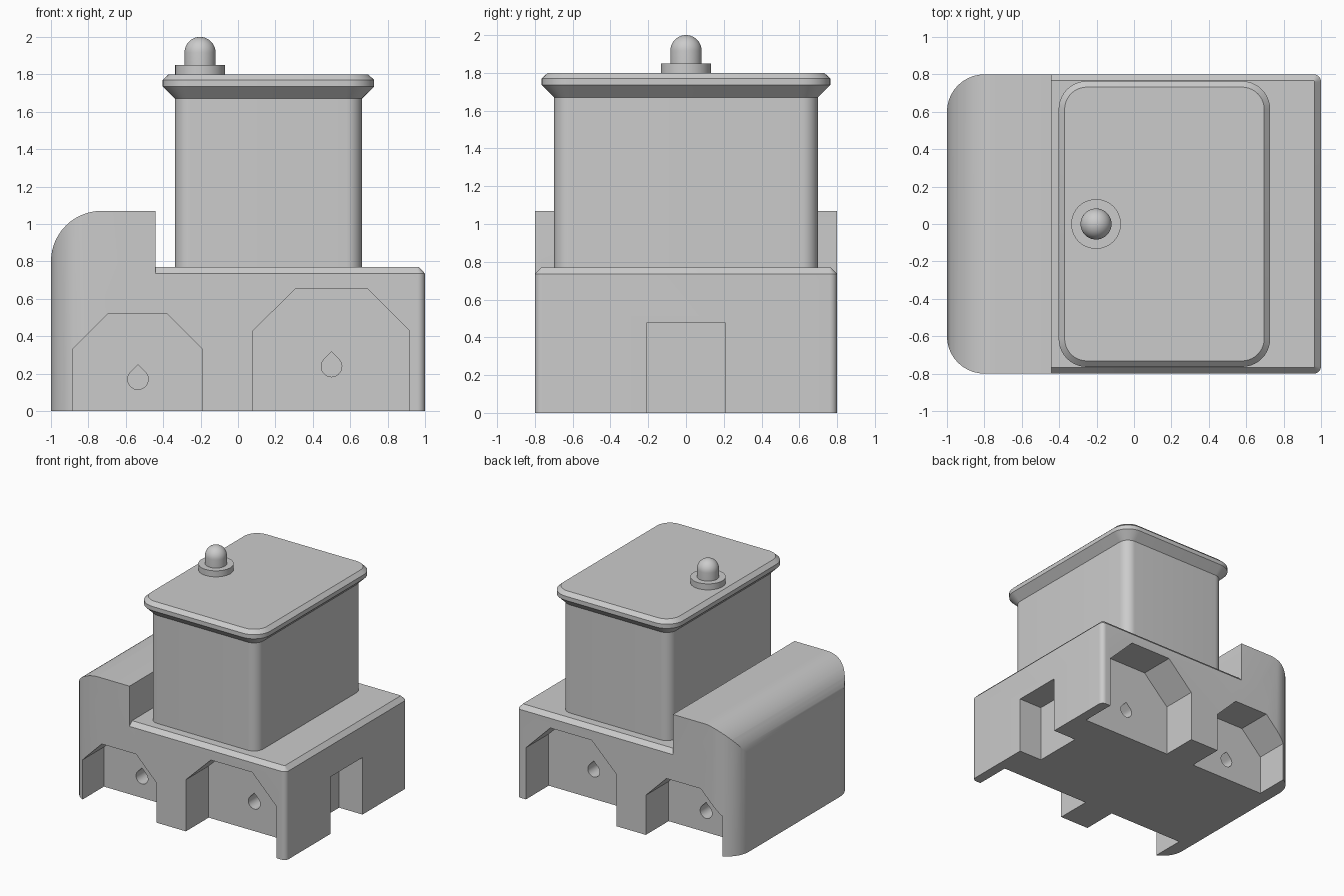
import bpy, bmesh, math

if "Cube" in bpy.data.objects:
    bpy.data.objects.remove(bpy.data.objects["Cube"])

grey = bpy.data.materials.new("light_grey")
grey.diffuse_color = (0.6, 0.6, 0.6, 1)
grey.use_nodes = True
grey.node_tree.nodes["Principled BSDF"].inputs["Base Color"].default_value = grey.diffuse_color


def make(name, rings):
    """Solid from a stack of matching closed rings of 3D points, capped at both ends."""
    bm = bmesh.new()
    loops = [[bm.verts.new(p) for p in ring] for ring in rings]
    for a, b in zip(loops, loops[1:]):
        for i in range(len(a)):
            j = (i + 1) % len(a)
            bm.faces.new((a[i], a[j], b[j], b[i]))
    bm.faces.new(loops[0][::-1])
    bm.faces.new(loops[-1])
    bmesh.ops.remove_doubles(bm, verts=bm.verts, dist=1e-5)
    bmesh.ops.recalc_face_normals(bm, faces=bm.faces)
    me = bpy.data.meshes.new(name)
    bm.to_mesh(me)
    bm.free()
    me.materials.append(grey)
    ob = bpy.data.objects.new(name, me)
    bpy.context.collection.objects.link(ob)
    return ob


def arc(cx, cy, r, a0, a1, n=10):
    return [(cx + r * math.cos(math.radians(a0 + (a1 - a0) * i / n)),
             cy + r * math.sin(math.radians(a0 + (a1 - a0) * i / n))) for i in range(n + 1)]


def outline(x0, x1, hy, r_left, r_right, grow=0):
    """Plan of a rounded rectangle, optionally offset outwards."""
    x0, x1, hy = x0 - grow, x1 + grow, hy + grow
    l, r = r_left + grow, r_right + grow
    return (arc(x1 - r, hy - r, r, 0, 90) + arc(x0 + l, hy - l, l, 90, 180)
            + arc(x0 + l, l - hy, l, 180, 270) + arc(x1 - r, r - hy, r, 270, 360))


def layers(name, stack):
    return make(name, [[(x, y, z) for x, y in ring] for ring, z in stack])


def side_prism(name, profile, y0, y1):
    return make(name, [[(x, y, z) for x, z in profile] for y in (y0, y1)])


def boolean(ob, other, operation):
    mod = ob.modifiers.new(operation.lower(), 'BOOLEAN')
    mod.operation, mod.object, mod.solver = operation, other, 'EXACT'
    bpy.context.view_layer.objects.active = ob
    bpy.ops.object.modifier_apply(modifier=mod.name)
    bpy.data.objects.remove(other)


# Deck with chamfered top rim
deck = [(outline(-0.65, 1, 0.8, 0.04, 0.04, g), z)
        for g, z in ((0, 0), (0, 0.735), (-0.034, 0.77))]
body = layers("body", deck)

# Hood: rounded plan crossed with a rounded side profile
hood = layers("hood", [(outline(-1, -0.44, 0.8, 0.2, 0.0001), z) for z in (0, 1.2)])
side = [(-0.3, -0.1), (-0.3, 1.07)] + arc(-0.73, 0.80, 0.27, 90, 180, 14) + [(-1, -0.1)]
boolean(hood, side_prism("hood_side", side, -1, 1), 'INTERSECT')
boolean(body, hood, 'UNION')

# Wheel wells and teardrop axle holes, mirrored on both sides
wells = [
    [(-0.885, -0.1), (-0.19, -0.1), (-0.19, 0.33), (-0.38, 0.52), (-0.695, 0.52), (-0.885, 0.33)],
    [(0.08, -0.1), (0.915, -0.1), (0.915, 0.43), (0.69, 0.655), (0.31, 0.655), (0.08, 0.43)],
]
for s in (-1, 1):
    for well, (hx, hz) in zip(wells, ((-0.535, 0.17), (0.5, 0.238))):
        boolean(body, side_prism("well_cutter", well, s * 0.5, s * 1), 'DIFFERENCE')
        drop = arc(hx, hz, 0.055, 135, 405, 20) + [(hx, hz + 0.078)]
        boolean(body, side_prism("hole_cutter", drop, s * 0.3, s * 0.6), 'DIFFERENCE')

# Rear notch
notch = [(0.785, -0.1), (1.1, -0.1), (1.1, 0.475), (0.785, 0.475)]
boolean(body, side_prism("notch_cutter", notch, -0.21, 0.21), 'DIFFERENCE')


# Cabin and flared roof
def cabin_plan(grow=0):
    return outline(-0.337, 0.662, 0.698, 0.085, 0.085, grow)


cabin = layers("cabin", [(cabin_plan(), 0.77), (cabin_plan(), 1.67)])
roof = layers("roof", [(cabin_plan(g), z) for g, z in
                       ((0, 1.67), (0.066, 1.735), (0.066, 1.77), (0.034, 1.80))])


# Beacon
def circle(r, n=40):
    return arc(-0.203, 0, r, 0, 360 - 360 / n, n - 1)


base = layers("beacon_base", [(circle(0.133), 1.80), (circle(0.133), 1.85)])
dome = [(0.083, 1.85)] + arc(0, 1.917, 0.083, 0, 90, 10)
lamp = layers("beacon_lamp", [(circle(r), z) for r, z in dome[:-1]] + [(circle(0.002), 2.0)])

# Smooth curved surfaces, keep hard edges
bpy.ops.object.select_all(action='DESELECT')
for ob in (body, cabin, roof, base, lamp):
    ob.select_set(True)
bpy.context.view_layer.objects.active = body
bpy.ops.object.shade_smooth_by_angle(angle=math.radians(25))
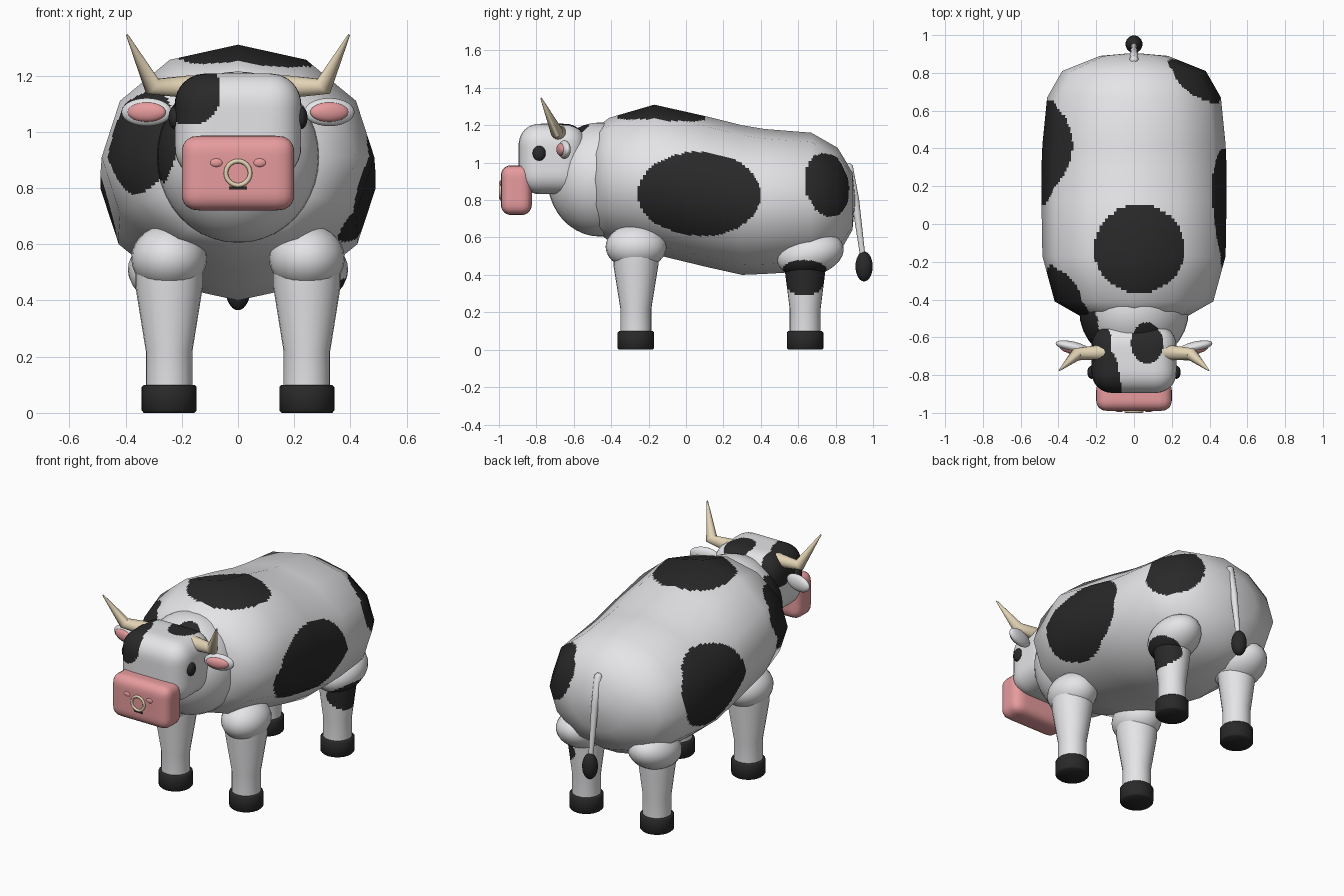
import bpy
import bmesh
from math import sin, cos, pi, radians
from mathutils import Vector, Matrix

if "Cube" in bpy.data.objects:
    bpy.data.objects.remove(bpy.data.objects["Cube"], do_unlink=True)


def material(name, rgb):
    m = bpy.data.materials.new(name)
    m.use_nodes = True
    m.diffuse_color = (*rgb, 1)
    m.node_tree.nodes["Principled BSDF"].inputs["Base Color"].default_value = (*rgb, 1)
    return m


WHITE = material("white hide", (0.8, 0.8, 0.82))
BLACK = material("black hide", (0.022, 0.022, 0.022))
PINK = material("pink skin", (0.8, 0.33, 0.34))
HORN = material("horn", (0.76, 0.65, 0.46))


def finish(name, bm, mat, angle=60):
    bmesh.ops.recalc_face_normals(bm, faces=bm.faces)
    me = bpy.data.meshes.new(name)
    bm.to_mesh(me)
    bm.free()
    me.materials.append(mat)
    me.shade_smooth()
    me.set_sharp_from_angle(angle=radians(angle))
    ob = bpy.data.objects.new(name, me)
    bpy.context.scene.collection.objects.link(ob)
    return ob


def skin(name, rings, mat, angle=60):
    """Bridge equal rings of points and cap both ends."""
    bm = bmesh.new()
    loops = [[bm.verts.new(p) for p in ring] for ring in rings]
    n = len(loops[0])
    for a, b in zip(loops, loops[1:]):
        for i in range(n):
            j = (i + 1) % n
            bm.faces.new((a[i], a[j], b[j], b[i]))
    bm.faces.new(loops[0])
    bm.faces.new(loops[-1])
    return finish(name, bm, mat, angle)


def tube(name, path, mat, sides=24, angle=60):
    """Round tube through (point, radius) pairs."""
    pts = [Vector(p) for p, r in path]
    rings = []
    for i, (p, r) in enumerate(path):
        tangent = pts[min(i + 1, len(pts) - 1)] - pts[max(i - 1, 0)]
        q = tangent.to_track_quat("Z", "Y")
        rings.append([pts[i] + q @ Vector((r * cos(2 * pi * k / sides), r * sin(2 * pi * k / sides), 0))
                      for k in range(sides)])
    return skin(name, rings, mat, angle)


def ellipsoid(name, centre, radii, mat, turn=None, u=24, v=14):
    bm = bmesh.new()
    m = Matrix.Translation(centre) @ (turn or Matrix()) @ Matrix.Diagonal((*radii, 1))
    bmesh.ops.create_uvsphere(bm, u_segments=u, v_segments=v, radius=1, matrix=m)
    return finish(name, bm, mat)


def rounded_box(name, centre, half, r, mat):
    bm = bmesh.new()
    bmesh.ops.create_cube(bm, size=2)
    bmesh.ops.subdivide_edges(bm, edges=bm.edges[:], cuts=11, use_grid_fill=True)
    for v in bm.verts:
        p = Vector([c * h for c, h in zip(v.co, half)])
        core = Vector([max(r - h, min(h - r, c)) for c, h in zip(p, half)])
        v.co = Vector(centre) + core + (p - core).normalized() * r
    return finish(name, bm, mat)


def paint(ob, spots, levels):
    """Refine the surface, keep its soft shading, and blacken faces inside the spots."""
    cage = ob.copy()
    cage.data = ob.data.copy()
    bpy.context.scene.collection.objects.link(cage)
    sub = ob.modifiers.new("refine", "SUBSURF")
    sub.subdivision_type = "SIMPLE"
    sub.levels = sub.render_levels = levels
    soft = ob.modifiers.new("soft", "DATA_TRANSFER")
    soft.object = cage
    soft.use_loop_data = True
    soft.data_types_loops = {"CUSTOM_NORMAL"}
    soft.loop_mapping = "POLYINTERP_NEAREST"
    bpy.context.view_layer.objects.active = ob
    for mod in ("refine", "soft"):
        bpy.ops.object.modifier_apply(modifier=mod)
    old = cage.data
    bpy.data.objects.remove(cage, do_unlink=True)
    bpy.data.meshes.remove(old)
    ob.data.materials.append(BLACK)
    for f in ob.data.polygons:
        for c, r in spots:
            if sum(((f.center[k] - c[k]) / r[k]) ** 2 for k in range(3)) < 1:
                f.material_index = 1


# Body: twelve-sided rings as (y, half width, top, bottom)
sections = [(-0.5, 0.01, 0.92, 0.9), (-0.49, 0.28, 1.18, 0.64), (-0.41, 0.42, 1.24, 0.58),
            (-0.17, 0.485, 1.31, 0.51), (0.12, 0.49, 1.245, 0.44), (0.3, 0.49, 1.2, 0.4),
            (0.42, 0.485, 1.18, 0.405), (0.67, 0.46, 1.16, 0.42), (0.81, 0.38, 1.08, 0.5),
            (0.89, 0.18, 0.95, 0.64), (0.905, 0.01, 0.81, 0.79)]
body = skin("body", [[(w * sin(k * pi / 6), y, (t + b) / 2 + (t - b) / 2 * cos(k * pi / 6))
                      for k in range(12)] for y, w, t, b in sections], WHITE, 180)
shoulder_spot = ((-0.37, -0.4, 0.98), (0.17, 0.2, 0.2))
paint(body, [((0.48, 0.07, 0.83), (0.4, 0.33, 0.23)),
             ((0.03, -0.13, 1.3), (0.245, 0.24, 0.3)),
             ((0.35, 0.765, 0.89), (0.24, 0.14, 0.18)),
             ((-0.48, 0.38, 0.85), (0.35, 0.28, 0.24)),
             shoulder_spot], 4)

# Neck and head
neck = ellipsoid("neck", (0, -0.46, 0.91), (0.29, 0.28, 0.305), WHITE, u=32, v=20)
crown_spot = ((0.07, -0.63, 1.2), (0.085, 0.11, 0.1))
paint(neck, [((-0.26, -0.53, 1.0), (0.1, 0.13, 0.18)), shoulder_spot, crown_spot], 2)
head = rounded_box("head", (0, -0.715, 1.02), (0.225, 0.18, 0.188), 0.11, WHITE)
paint(head, [((-0.16, -0.8, 1.13), (0.11, 0.2, 0.115)),
             ((-0.2, -0.64, 1.15), (0.09, 0.12, 0.13)), crown_spot], 2)

# Muzzle, mouth and nose ring
rounded_box("muzzle", (0, -0.907, 0.853), (0.2, 0.083, 0.133), 0.055, PINK)
rounded_box("mouth", (0, -0.989, 0.8), (0.03, 0.004, 0.006), 0.003, BLACK)
ring_points = []
for i in range(32):
    a = 2 * pi * i / 32
    ring_points.append([((0.043 + 0.008 * cos(b)) * cos(a), -0.992 + 0.008 * sin(b),
                         0.853 + (0.043 + 0.008 * cos(b)) * sin(a))
                        for b in [k * pi / 5 for k in range(10)]])
bm = bmesh.new()
grid = [[bm.verts.new(p) for p in r] for r in ring_points]
for i in range(32):
    for k in range(10):
        a, b = grid[i], grid[(i + 1) % 32]
        bm.faces.new((a[k], a[(k + 1) % 10], b[(k + 1) % 10], b[k]))
finish("nose_ring", bm, HORN)

# Paired face parts and legs
for s, side in ((1, "left"), (-1, "right")):
    ellipsoid(side + "_nostril", (s * 0.077, -0.985, 0.89), (0.025, 0.011, 0.017), PINK, u=16, v=8)
    ellipsoid(side + "_eye", (s * 0.225, -0.785, 1.05), (0.022, 0.035, 0.04), BLACK)
    tilt = Matrix.Rotation(s * 0.22, 4, "Z")
    ellipsoid(side + "_ear", (s * 0.325, -0.65, 1.07), (0.092, 0.028, 0.05), WHITE, tilt)
    ellipsoid(side + "_inner_ear", (s * 0.325, -0.667, 1.07), (0.07, 0.022, 0.035), PINK, tilt)
    tube(side + "_horn", [((s * 0.1, -0.675, 1.16), 0.042), ((s * 0.18, -0.68, 1.16), 0.04),
                          ((s * 0.305, -0.69, 1.162), 0.034), ((s * 0.395, -0.775, 1.345), 0.004)],
         HORN, 16)

    for y, end, r in ((-0.268, "front", 0.12), (0.637, "back", 0.112)):
        x = s * 0.245
        tube(f"{end}_{side}_hoof", [((x, y, 0), 0.09), ((x, y, 0.008), 0.0975),
                                    ((x, y, 0.092), 0.0975), ((x, y, 0.1), 0.09)], BLACK)
        leg = tube(f"{end}_{side}_leg", [((x, y, 0.09), 0.083), ((x, y, 0.22), 0.083),
                                         ((x, y, 0.45), r), ((x, y, 0.55), r)], WHITE)
        if end == "front":
            ellipsoid("front_%s_shoulder" % side, (x, -0.267, 0.55), (0.135, 0.163, 0.12), WHITE)
        else:
            thigh = ellipsoid("back_%s_thigh" % side, (s * 0.25, 0.665, 0.51),
                              (0.142, 0.182, 0.115), WHITE, Matrix.Rotation(0.25, 4, "X"))
            if s > 0:
                patch = ((0.36, 0.63, 0.385), (0.16, 0.15, 0.095))
                paint(leg, [patch], 4)
                paint(thigh, [patch], 2)

# Tail
tube("tail", [((0, 0.862, 0.995), 0.012), ((0, 0.868, 0.98), 0.024),
              ((0, 0.905, 0.8), 0.021), ((0, 0.945, 0.5), 0.014)], WHITE, 16)
ellipsoid("tail_tuft", (0, 0.952, 0.445), (0.045, 0.046, 0.08), BLACK)
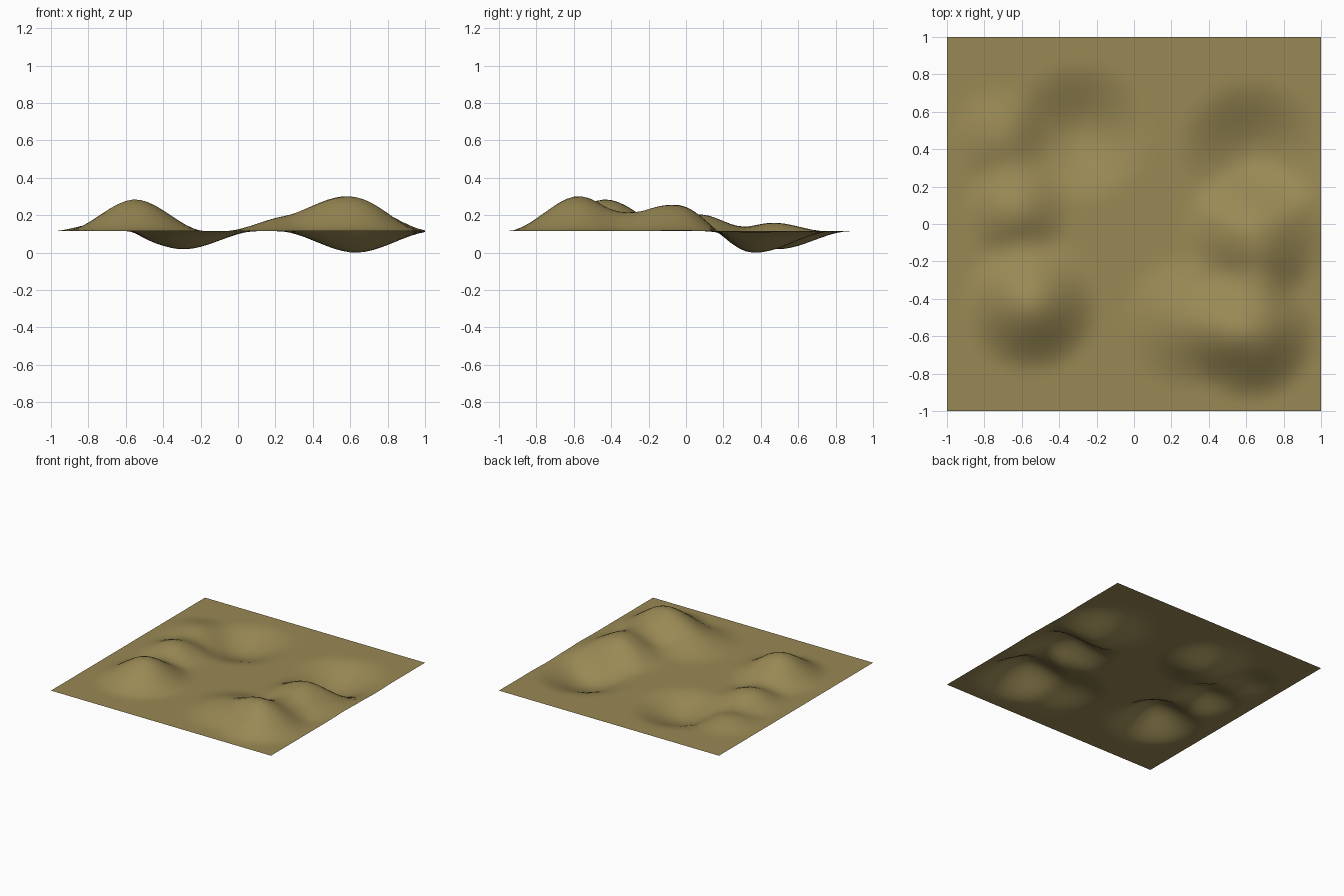
import bpy
from math import hypot

if "Cube" in bpy.data.objects:
    bpy.data.objects.remove(bpy.data.objects["Cube"])

LEVEL = 0.115

# hills and hollows: centre x, centre y, height, radius
BUMPS = [
    (0.62, -0.58, 0.18, 0.38),    # tall front right hill
    (0.30, -0.52, 0.085, 0.38),   # its long west shoulder
    (0.64, -0.05, 0.14, 0.40),    # middle right hill
    (0.69, -0.27, 0.03, 0.25),    # saddle between them
    (-0.55, -0.43, 0.17, 0.38),   # front left hill
    (-0.63, 0.07, 0.09, 0.30),    # small left hill
    (-0.72, 0.47, 0.045, 0.28),   # low back left mound
    (0.63, 0.37, -0.115, 0.42),   # back right hollow
    (-0.29, 0.49, -0.097, 0.39),  # back left hollow
]


def height(x, y):
    z = LEVEL
    for cx, cy, h, r in BUMPS:
        t = min(hypot(x - cx, y - cy) / r, 1)
        z += h * (1 - t * t * (3 - 2 * t))
    return z


# sculpted ground sheet
bpy.ops.mesh.primitive_grid_add(x_subdivisions=50, y_subdivisions=50, size=2)
ground = bpy.context.object
ground.name = "terrain"
for v in ground.data.vertices:
    v.co.z = height(v.co.x, v.co.y)

# keep the lowest hollow exactly on z = 0
low = min(v.co.z for v in ground.data.vertices)
for v in ground.data.vertices:
    v.co.z -= low
bpy.ops.object.shade_smooth()

# earthy colour
mat = bpy.data.materials.new("earth")
mat.diffuse_color = (0.32, 0.25, 0.09, 1)
mat.use_nodes = True
mat.node_tree.nodes["Principled BSDF"].inputs["Base Color"].default_value = mat.diffuse_color
ground.data.materials.append(mat)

Exercise prompt:
Restate each line from the start of the listing through the line bearing "l, r = r_left + grow, r_right + grow" word for word. Drop the pictures.

Expected answer:
import bpy, bmesh, math

if "Cube" in bpy.data.objects:
    bpy.data.objects.remove(bpy.data.objects["Cube"])

grey = bpy.data.materials.new("light_grey")
grey.diffuse_color = (0.6, 0.6, 0.6, 1)
grey.use_nodes = True
grey.node_tree.nodes["Principled BSDF"].inputs["Base Color"].default_value = grey.diffuse_color


def make(name, rings):
    """Solid from a stack of matching closed rings of 3D points, capped at both ends."""
    bm = bmesh.new()
    loops = [[bm.verts.new(p) for p in ring] for ring in rings]
    for a, b in zip(loops, loops[1:]):
        for i in range(len(a)):
            j = (i + 1) % len(a)
            bm.faces.new((a[i], a[j], b[j], b[i]))
    bm.faces.new(loops[0][::-1])
    bm.faces.new(loops[-1])
    bmesh.ops.remove_doubles(bm, verts=bm.verts, dist=1e-5)
    bmesh.ops.recalc_face_normals(bm, faces=bm.faces)
    me = bpy.data.meshes.new(name)
    bm.to_mesh(me)
    bm.free()
    me.materials.append(grey)
    ob = bpy.data.objects.new(name, me)
    bpy.context.collection.objects.link(ob)
    return ob


def arc(cx, cy, r, a0, a1, n=10):
    return [(cx + r * math.cos(math.radians(a0 + (a1 - a0) * i / n)),
             cy + r * math.sin(math.radians(a0 + (a1 - a0) * i / n))) for i in range(n + 1)]


def outline(x0, x1, hy, r_left, r_right, grow=0):
    """Plan of a rounded rectangle, optionally offset outwards."""
    x0, x1, hy = x0 - grow, x1 + grow, hy + grow
    l, r = r_left + grow, r_right + grow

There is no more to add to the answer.